What to work on: Within the records below is a range that opens at the line with "bx = s * .115" and closes at the line with "0), .032, 3)". Return that range word for word, both ends included, and only that range.

Material shown:
|---|

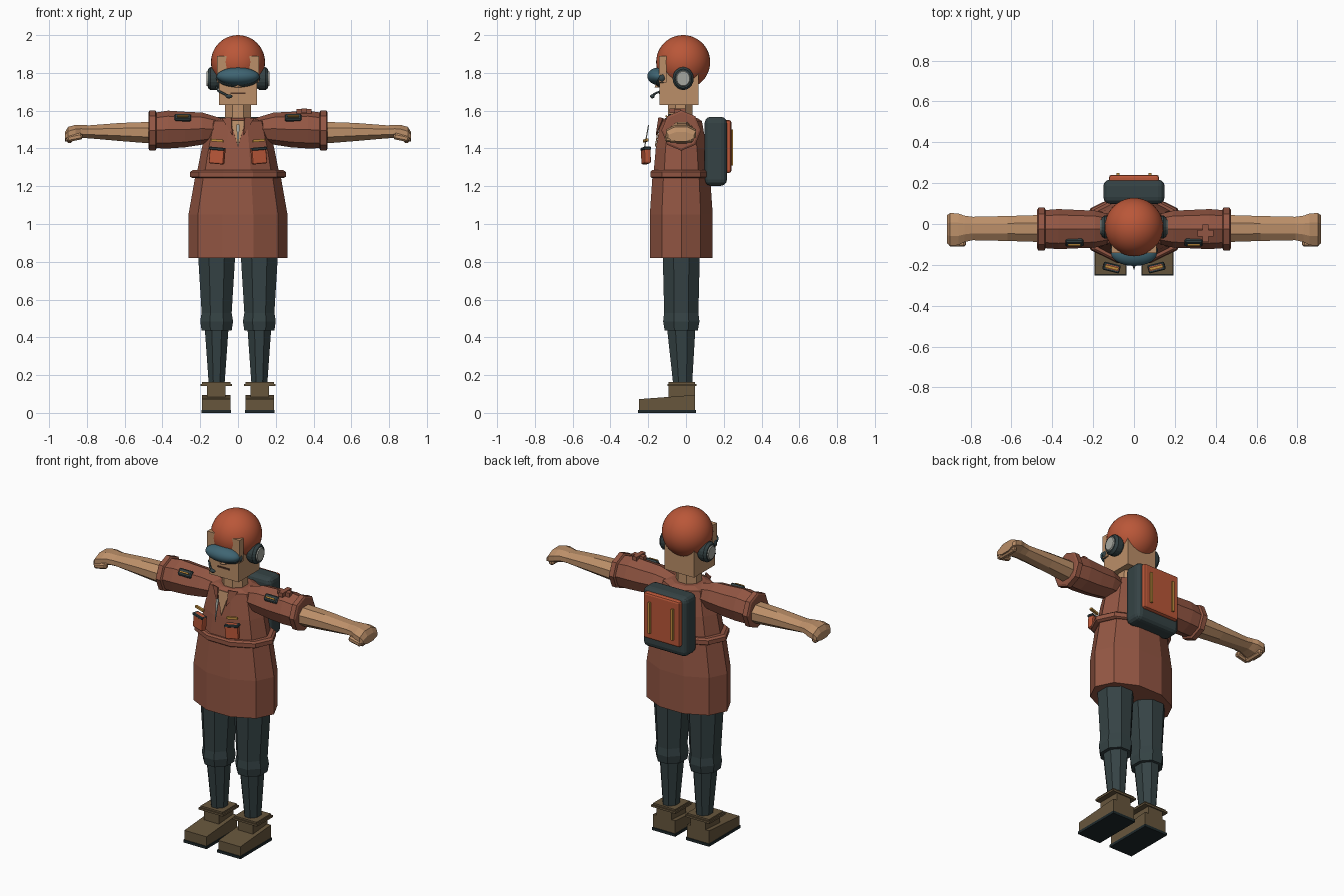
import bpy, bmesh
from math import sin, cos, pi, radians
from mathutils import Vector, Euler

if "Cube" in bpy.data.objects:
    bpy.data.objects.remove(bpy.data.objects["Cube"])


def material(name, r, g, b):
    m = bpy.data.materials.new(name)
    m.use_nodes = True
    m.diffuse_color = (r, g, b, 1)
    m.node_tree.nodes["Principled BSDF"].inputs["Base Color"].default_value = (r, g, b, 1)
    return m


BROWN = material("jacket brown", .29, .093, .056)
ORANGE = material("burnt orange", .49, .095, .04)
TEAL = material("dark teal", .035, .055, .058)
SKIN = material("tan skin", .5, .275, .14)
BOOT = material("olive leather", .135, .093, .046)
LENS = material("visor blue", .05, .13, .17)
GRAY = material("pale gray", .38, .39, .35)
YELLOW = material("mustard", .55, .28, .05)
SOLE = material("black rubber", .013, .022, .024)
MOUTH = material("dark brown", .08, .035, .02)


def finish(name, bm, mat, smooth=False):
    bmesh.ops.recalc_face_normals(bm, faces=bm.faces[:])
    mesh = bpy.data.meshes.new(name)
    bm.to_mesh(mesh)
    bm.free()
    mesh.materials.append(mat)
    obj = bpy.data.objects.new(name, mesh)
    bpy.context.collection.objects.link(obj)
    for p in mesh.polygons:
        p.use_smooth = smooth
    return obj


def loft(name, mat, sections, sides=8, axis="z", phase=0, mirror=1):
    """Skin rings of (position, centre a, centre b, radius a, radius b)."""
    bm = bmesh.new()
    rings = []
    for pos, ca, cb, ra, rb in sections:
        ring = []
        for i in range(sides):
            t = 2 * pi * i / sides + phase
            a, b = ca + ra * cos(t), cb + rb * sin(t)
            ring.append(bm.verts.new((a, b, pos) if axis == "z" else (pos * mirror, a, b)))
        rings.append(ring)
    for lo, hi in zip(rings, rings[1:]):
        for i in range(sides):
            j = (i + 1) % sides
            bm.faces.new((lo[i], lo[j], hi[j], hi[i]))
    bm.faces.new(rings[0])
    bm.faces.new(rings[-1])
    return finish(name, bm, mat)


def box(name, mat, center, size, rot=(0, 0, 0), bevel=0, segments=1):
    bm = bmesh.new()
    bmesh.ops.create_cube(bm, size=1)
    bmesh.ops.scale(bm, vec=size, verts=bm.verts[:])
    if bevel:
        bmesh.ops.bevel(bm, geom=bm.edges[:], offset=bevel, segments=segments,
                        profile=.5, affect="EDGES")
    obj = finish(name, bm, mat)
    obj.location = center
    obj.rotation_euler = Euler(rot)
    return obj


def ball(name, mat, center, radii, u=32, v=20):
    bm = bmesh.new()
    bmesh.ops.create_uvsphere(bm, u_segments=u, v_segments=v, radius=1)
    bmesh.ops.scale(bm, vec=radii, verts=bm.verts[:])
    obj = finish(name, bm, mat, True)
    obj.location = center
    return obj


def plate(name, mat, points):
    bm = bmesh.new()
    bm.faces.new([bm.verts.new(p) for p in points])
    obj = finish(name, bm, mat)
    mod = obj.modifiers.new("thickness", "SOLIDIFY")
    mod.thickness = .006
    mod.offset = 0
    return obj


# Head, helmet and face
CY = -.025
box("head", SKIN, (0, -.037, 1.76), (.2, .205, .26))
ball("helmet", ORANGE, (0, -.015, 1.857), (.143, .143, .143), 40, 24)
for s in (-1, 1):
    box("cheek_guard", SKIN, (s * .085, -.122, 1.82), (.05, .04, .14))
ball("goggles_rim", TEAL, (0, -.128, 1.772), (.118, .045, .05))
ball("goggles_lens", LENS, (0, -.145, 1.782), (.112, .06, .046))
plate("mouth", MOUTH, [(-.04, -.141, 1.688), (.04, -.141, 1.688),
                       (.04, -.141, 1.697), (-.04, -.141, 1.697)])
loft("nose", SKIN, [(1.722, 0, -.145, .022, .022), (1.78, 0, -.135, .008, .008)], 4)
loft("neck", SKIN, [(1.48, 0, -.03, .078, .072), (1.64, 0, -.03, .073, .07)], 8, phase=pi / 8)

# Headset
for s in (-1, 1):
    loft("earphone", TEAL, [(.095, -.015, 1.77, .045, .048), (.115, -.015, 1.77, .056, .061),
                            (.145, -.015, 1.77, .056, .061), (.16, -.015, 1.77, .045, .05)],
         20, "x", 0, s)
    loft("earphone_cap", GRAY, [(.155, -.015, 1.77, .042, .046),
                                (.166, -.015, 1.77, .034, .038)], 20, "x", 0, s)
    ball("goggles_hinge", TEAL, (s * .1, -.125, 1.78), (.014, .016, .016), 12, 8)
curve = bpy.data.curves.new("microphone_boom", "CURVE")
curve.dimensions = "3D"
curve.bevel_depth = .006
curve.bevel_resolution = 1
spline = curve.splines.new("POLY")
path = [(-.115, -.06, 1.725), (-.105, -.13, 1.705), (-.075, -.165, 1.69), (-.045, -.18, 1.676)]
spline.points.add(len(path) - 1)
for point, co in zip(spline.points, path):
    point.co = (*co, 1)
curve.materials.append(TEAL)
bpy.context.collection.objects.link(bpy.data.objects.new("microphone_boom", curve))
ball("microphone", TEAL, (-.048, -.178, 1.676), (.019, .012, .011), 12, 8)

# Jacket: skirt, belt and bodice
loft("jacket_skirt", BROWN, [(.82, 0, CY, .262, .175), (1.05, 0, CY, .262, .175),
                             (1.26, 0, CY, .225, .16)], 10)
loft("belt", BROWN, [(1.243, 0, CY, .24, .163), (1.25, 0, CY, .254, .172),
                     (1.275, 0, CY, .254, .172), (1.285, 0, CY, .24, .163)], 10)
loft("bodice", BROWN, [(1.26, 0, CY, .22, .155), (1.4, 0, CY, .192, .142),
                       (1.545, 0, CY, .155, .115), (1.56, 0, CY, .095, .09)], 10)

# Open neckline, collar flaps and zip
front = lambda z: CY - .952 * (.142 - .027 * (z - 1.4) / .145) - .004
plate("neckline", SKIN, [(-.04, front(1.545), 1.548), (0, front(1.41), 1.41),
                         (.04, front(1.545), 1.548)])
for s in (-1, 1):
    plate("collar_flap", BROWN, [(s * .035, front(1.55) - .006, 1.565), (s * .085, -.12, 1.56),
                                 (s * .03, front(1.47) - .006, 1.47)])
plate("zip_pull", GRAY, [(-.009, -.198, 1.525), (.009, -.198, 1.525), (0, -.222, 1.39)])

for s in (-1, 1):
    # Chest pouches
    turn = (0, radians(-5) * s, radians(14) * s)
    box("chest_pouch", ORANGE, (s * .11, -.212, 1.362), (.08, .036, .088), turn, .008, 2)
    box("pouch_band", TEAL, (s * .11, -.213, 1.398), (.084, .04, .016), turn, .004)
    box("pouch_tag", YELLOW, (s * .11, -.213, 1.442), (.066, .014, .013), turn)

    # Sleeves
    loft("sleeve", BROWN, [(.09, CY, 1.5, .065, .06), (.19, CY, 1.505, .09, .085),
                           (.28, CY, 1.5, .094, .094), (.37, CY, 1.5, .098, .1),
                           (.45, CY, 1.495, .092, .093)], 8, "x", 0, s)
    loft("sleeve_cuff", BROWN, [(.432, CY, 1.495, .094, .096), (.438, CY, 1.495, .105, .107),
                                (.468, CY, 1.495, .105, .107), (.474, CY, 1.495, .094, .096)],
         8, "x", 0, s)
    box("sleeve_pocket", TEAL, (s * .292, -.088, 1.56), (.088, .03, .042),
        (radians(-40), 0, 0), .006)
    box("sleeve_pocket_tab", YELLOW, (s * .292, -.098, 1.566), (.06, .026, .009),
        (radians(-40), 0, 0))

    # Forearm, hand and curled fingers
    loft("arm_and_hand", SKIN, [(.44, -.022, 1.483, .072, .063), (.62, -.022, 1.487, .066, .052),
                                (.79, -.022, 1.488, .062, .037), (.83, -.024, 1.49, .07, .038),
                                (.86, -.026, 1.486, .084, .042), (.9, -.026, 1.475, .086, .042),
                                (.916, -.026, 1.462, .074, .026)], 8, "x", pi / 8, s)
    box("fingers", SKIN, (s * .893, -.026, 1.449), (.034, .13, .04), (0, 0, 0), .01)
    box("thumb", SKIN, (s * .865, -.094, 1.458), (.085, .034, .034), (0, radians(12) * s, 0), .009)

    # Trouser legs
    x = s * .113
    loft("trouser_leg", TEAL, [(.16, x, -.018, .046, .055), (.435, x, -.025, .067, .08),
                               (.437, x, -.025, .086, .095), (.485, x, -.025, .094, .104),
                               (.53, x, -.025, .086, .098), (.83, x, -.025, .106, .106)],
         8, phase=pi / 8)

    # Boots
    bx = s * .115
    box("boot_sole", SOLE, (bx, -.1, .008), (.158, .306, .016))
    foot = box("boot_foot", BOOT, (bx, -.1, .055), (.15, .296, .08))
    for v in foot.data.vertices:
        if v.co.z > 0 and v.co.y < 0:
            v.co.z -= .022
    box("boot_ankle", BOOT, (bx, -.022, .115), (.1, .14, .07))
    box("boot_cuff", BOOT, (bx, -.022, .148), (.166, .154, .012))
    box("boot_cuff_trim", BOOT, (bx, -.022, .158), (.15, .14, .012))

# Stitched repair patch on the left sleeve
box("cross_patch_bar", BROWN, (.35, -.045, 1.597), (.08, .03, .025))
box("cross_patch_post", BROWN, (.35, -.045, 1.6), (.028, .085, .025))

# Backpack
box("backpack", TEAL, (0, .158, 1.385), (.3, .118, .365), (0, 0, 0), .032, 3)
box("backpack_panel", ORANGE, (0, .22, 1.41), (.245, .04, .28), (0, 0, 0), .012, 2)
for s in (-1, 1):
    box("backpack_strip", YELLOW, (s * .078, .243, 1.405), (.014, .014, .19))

|---|

Result of this task:
    bx = s * .115
    box("boot_sole", SOLE, (bx, -.1, .008), (.158, .306, .016))
    foot = box("boot_foot", BOOT, (bx, -.1, .055), (.15, .296, .08))
    for v in foot.data.vertices:
        if v.co.z > 0 and v.co.y < 0:
            v.co.z -= .022
    box("boot_ankle", BOOT, (bx, -.022, .115), (.1, .14, .07))
    box("boot_cuff", BOOT, (bx, -.022, .148), (.166, .154, .012))
    box("boot_cuff_trim", BOOT, (bx, -.022, .158), (.15, .14, .012))

# Stitched repair patch on the left sleeve
box("cross_patch_bar", BROWN, (.35, -.045, 1.597), (.08, .03, .025))
box("cross_patch_post", BROWN, (.35, -.045, 1.6), (.028, .085, .025))

# Backpack
box("backpack", TEAL, (0, .158, 1.385), (.3, .118, .365), (0, 0, 0), .032, 3)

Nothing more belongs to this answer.